● WORK TO BE COMPLETED: What lines below contain the string "scale"? List them all.
BEGIN DATA
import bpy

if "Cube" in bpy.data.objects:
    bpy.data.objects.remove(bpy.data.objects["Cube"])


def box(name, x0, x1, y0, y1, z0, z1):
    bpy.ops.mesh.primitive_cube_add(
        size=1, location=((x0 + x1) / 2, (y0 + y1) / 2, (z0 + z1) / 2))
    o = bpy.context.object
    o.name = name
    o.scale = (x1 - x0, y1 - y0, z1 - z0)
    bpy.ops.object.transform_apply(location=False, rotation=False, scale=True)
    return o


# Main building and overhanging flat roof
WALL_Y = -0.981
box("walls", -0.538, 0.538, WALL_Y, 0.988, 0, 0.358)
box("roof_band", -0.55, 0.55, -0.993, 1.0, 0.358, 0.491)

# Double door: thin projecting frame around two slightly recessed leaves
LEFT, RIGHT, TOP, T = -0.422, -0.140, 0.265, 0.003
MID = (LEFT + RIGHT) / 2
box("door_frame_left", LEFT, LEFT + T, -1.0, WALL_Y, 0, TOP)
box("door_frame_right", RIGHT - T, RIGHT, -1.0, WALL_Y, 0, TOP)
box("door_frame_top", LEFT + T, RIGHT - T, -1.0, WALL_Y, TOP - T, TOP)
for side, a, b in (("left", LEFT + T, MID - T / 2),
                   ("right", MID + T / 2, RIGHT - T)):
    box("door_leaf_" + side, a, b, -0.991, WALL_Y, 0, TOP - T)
END DATA
BEGIN DATA
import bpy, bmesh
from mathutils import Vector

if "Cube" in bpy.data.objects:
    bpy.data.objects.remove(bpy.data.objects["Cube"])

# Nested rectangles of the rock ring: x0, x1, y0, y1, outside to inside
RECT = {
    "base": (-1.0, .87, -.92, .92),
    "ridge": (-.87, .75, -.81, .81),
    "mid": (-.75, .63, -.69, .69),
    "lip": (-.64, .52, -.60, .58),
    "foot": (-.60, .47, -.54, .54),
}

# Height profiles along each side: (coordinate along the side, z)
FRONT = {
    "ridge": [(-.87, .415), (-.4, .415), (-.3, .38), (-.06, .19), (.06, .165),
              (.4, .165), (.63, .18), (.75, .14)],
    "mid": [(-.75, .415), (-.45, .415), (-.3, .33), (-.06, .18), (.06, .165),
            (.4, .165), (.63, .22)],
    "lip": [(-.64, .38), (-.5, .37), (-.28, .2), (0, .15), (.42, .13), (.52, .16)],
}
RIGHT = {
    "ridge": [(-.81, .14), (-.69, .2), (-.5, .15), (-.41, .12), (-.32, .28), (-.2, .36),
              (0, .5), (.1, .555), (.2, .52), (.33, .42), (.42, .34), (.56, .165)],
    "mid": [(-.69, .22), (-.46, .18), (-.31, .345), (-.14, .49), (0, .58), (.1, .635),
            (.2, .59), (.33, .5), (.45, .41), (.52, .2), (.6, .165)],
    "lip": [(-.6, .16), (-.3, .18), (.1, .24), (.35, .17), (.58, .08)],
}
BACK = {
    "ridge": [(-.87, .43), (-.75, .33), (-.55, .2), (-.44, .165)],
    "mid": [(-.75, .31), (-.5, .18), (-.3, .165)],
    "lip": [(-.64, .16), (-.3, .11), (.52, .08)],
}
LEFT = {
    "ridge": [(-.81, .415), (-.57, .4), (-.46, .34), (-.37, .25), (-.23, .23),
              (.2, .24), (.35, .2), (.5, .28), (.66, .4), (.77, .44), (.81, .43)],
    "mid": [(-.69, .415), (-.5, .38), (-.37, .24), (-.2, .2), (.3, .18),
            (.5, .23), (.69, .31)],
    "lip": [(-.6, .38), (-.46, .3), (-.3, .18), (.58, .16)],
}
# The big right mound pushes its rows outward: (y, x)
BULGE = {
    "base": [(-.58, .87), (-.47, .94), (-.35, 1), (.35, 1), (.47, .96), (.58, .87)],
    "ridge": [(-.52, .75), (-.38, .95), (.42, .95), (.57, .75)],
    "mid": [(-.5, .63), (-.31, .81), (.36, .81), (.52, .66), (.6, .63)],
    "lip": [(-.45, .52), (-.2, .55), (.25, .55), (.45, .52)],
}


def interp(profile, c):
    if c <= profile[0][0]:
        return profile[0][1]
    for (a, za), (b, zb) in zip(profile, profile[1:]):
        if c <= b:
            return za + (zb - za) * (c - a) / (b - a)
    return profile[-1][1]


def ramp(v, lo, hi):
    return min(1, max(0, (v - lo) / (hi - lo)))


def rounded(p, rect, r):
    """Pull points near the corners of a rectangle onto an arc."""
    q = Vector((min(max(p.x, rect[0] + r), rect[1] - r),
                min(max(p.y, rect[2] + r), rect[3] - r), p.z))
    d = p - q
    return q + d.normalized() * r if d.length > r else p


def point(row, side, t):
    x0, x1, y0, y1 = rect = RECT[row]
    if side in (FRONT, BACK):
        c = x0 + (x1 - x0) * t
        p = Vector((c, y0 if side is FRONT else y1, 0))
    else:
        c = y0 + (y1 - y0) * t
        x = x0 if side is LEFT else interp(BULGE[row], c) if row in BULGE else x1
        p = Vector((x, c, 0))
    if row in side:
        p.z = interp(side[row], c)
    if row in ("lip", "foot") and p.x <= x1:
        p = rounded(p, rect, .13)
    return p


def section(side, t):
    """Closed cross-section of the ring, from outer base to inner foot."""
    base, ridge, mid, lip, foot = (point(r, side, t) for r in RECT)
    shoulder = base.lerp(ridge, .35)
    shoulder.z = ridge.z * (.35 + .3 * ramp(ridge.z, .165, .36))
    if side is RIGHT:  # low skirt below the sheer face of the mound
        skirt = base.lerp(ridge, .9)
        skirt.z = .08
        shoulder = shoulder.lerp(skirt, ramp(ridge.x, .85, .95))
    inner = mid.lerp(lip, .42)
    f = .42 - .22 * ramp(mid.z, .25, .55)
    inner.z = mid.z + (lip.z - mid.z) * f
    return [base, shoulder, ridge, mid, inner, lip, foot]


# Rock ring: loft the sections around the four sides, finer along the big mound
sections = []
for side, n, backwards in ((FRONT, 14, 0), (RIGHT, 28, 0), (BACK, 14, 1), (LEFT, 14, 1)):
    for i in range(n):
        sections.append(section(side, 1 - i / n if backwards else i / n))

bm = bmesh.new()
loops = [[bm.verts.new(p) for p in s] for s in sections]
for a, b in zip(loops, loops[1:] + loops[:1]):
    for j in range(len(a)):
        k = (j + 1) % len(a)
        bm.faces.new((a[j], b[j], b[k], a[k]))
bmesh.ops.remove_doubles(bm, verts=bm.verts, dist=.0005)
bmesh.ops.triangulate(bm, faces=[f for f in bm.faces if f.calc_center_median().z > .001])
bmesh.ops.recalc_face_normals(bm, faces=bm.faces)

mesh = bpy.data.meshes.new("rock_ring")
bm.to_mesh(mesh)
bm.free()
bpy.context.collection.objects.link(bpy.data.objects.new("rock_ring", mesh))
END DATA
● RESULT FOR THIS TASK:
    o.scale = (x1 - x0, y1 - y0, z1 - z0)
    bpy.ops.object.transform_apply(location=False, rotation=False, scale=True)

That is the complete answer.